Two highlights from a recent discussion of this essay in my Rhetoric class:
- The cultural role of rhetoric goes well beyond “giving powerful speeches in order to influence the culture.” When Weaver says, “Dialectic alone in the social realm is subversive,” that begs the question: “Subversive of what?” Answer: social cohesion. As Coach Follette taught me, and so many others, the “enthymematic base,” or “deep rhetoric,” of a society is the taken-for-granted assumptions around which we cohere. Our surface rhetoric, as Weaver clearly explicates, replenishes the wellsprings of our social bonds by, enthymematically, communicating value presuppostions and so forth, in various and subtle ways. Much, much more to say on this topic, but I’ll leave it for now (NO TOME ZONE! heh, heh)
- Weaver offers an unusually cogent illustration of how the doctor of culture should operate in our day. Consider, for example, by what method he develops his cultural critique. He uses the trial of Socrates to illustrate his point, then turns his critique to the General Semanticists, whom, he argues, have a position that “eats away at the fibre of our society.” Question #1: Why is this especially important in our day? (Hint: postmoderns don’t much value logic.) Question #2: Who are these persons and/or groups whose positions “eat away at the fibre of our society” TODAY?
Weaver’s cultural critique is based, at bottom, on the imago dei. In other words, when a position advances an image of man that tends toward the denigration of man, it must be diagnosed and defeated, for the preservation of civil society. Question #3: By what methods should we conservatives engage those whose positions “eat away at the fibre of our society” TODAY? (Hint: vocation)

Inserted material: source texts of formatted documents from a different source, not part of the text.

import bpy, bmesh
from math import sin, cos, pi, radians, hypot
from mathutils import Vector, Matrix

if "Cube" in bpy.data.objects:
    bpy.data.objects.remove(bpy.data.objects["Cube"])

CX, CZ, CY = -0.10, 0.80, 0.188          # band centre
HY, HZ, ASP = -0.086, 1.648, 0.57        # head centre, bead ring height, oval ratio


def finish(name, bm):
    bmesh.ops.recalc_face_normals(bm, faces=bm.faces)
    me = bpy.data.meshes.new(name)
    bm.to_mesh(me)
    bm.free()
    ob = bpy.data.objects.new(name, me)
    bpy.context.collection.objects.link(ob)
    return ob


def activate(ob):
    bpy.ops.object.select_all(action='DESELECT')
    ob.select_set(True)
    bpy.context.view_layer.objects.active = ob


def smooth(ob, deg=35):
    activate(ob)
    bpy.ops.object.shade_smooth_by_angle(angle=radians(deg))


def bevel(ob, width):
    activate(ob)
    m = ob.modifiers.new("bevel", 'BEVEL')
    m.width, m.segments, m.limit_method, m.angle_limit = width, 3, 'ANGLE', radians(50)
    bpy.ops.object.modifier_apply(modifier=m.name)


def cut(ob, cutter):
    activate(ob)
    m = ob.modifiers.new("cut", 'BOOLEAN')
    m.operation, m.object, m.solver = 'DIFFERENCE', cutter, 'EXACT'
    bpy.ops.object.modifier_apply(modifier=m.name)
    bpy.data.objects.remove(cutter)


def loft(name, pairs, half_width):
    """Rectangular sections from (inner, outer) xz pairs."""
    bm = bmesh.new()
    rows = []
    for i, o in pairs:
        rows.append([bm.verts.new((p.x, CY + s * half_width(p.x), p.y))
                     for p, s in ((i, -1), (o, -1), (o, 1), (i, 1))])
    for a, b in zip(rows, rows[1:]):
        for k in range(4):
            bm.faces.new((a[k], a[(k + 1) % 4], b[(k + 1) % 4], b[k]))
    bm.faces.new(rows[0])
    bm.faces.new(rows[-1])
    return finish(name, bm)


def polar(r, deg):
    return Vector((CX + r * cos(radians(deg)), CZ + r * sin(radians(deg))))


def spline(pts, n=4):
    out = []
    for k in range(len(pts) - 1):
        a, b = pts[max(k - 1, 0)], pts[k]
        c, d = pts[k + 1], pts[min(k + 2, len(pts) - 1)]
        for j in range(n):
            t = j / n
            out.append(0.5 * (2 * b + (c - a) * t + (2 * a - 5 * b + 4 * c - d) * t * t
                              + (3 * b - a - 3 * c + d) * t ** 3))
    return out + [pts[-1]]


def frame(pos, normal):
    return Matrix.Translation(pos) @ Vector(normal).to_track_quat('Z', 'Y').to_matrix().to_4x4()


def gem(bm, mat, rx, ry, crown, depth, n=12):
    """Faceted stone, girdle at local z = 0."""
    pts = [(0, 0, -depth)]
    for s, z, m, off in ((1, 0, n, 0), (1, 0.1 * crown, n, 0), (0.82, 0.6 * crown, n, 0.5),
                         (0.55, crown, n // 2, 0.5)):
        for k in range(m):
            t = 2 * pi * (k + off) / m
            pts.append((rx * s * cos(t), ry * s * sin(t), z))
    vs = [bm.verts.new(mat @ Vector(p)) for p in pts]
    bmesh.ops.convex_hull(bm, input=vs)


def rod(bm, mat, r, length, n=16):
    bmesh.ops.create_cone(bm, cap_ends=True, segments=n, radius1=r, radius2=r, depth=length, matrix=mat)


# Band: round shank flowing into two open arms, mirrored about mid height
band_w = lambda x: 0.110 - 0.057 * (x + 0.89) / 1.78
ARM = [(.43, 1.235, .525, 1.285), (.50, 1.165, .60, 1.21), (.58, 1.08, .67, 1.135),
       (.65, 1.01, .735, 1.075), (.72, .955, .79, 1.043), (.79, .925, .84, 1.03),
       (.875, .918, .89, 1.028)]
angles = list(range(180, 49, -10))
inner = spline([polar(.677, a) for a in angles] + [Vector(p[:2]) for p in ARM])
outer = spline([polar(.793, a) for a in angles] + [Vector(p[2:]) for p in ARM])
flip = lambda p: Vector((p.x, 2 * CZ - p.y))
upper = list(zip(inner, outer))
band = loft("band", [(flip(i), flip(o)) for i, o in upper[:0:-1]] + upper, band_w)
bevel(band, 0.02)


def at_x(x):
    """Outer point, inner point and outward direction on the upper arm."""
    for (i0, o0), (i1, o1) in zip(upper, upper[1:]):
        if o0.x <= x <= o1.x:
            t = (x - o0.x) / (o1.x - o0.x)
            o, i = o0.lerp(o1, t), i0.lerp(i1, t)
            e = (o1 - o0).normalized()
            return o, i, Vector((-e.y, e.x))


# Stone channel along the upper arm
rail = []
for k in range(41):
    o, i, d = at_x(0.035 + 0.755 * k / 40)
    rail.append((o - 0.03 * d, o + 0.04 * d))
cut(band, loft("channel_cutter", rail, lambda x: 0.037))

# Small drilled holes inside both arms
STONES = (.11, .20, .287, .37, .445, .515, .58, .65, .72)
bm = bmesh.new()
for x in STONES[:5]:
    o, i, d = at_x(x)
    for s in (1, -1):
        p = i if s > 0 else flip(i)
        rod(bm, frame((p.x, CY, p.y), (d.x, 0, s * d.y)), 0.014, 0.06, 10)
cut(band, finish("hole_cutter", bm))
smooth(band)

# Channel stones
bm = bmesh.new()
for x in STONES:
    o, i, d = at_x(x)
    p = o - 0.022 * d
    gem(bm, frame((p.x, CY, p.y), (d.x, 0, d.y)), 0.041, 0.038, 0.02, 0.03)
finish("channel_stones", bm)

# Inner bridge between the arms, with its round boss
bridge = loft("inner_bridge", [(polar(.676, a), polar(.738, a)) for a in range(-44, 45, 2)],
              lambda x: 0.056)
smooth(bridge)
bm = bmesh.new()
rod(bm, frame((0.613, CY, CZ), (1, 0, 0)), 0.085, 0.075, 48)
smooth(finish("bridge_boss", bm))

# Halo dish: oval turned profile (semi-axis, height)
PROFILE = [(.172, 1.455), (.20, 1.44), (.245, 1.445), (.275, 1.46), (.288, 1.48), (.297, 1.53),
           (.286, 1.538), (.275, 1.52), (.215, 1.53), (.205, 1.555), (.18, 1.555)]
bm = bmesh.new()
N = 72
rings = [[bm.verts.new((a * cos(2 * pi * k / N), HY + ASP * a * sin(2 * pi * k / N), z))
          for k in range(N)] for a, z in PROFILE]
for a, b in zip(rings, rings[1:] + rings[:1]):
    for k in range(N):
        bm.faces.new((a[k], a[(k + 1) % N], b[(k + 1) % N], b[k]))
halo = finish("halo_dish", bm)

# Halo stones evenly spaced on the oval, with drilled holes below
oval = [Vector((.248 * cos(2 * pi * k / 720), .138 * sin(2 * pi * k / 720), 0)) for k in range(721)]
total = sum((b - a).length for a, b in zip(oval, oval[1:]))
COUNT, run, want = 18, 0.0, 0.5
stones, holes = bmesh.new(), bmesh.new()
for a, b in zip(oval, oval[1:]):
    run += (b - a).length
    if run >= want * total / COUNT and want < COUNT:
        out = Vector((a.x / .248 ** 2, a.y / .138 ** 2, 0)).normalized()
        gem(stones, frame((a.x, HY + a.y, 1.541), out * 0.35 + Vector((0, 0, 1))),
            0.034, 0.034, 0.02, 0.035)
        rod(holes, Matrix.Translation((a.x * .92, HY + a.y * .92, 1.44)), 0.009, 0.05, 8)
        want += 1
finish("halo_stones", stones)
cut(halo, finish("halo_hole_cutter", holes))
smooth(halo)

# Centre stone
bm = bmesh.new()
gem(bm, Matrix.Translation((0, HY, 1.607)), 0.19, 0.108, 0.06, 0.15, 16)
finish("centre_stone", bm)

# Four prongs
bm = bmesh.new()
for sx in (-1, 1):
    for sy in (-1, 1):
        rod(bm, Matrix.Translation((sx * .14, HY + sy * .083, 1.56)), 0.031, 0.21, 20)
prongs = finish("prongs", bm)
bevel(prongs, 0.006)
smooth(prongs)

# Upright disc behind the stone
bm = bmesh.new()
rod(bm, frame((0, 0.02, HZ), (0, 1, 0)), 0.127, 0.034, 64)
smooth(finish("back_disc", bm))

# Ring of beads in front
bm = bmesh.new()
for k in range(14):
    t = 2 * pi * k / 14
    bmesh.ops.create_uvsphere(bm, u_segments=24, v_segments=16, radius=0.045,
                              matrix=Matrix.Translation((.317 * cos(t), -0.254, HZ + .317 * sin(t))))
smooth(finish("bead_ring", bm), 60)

There are many, many implications regarding the nature of culture that would make for interesting points of inquiry, but this post is already too lengthy. Thoughts?
The comments are closed.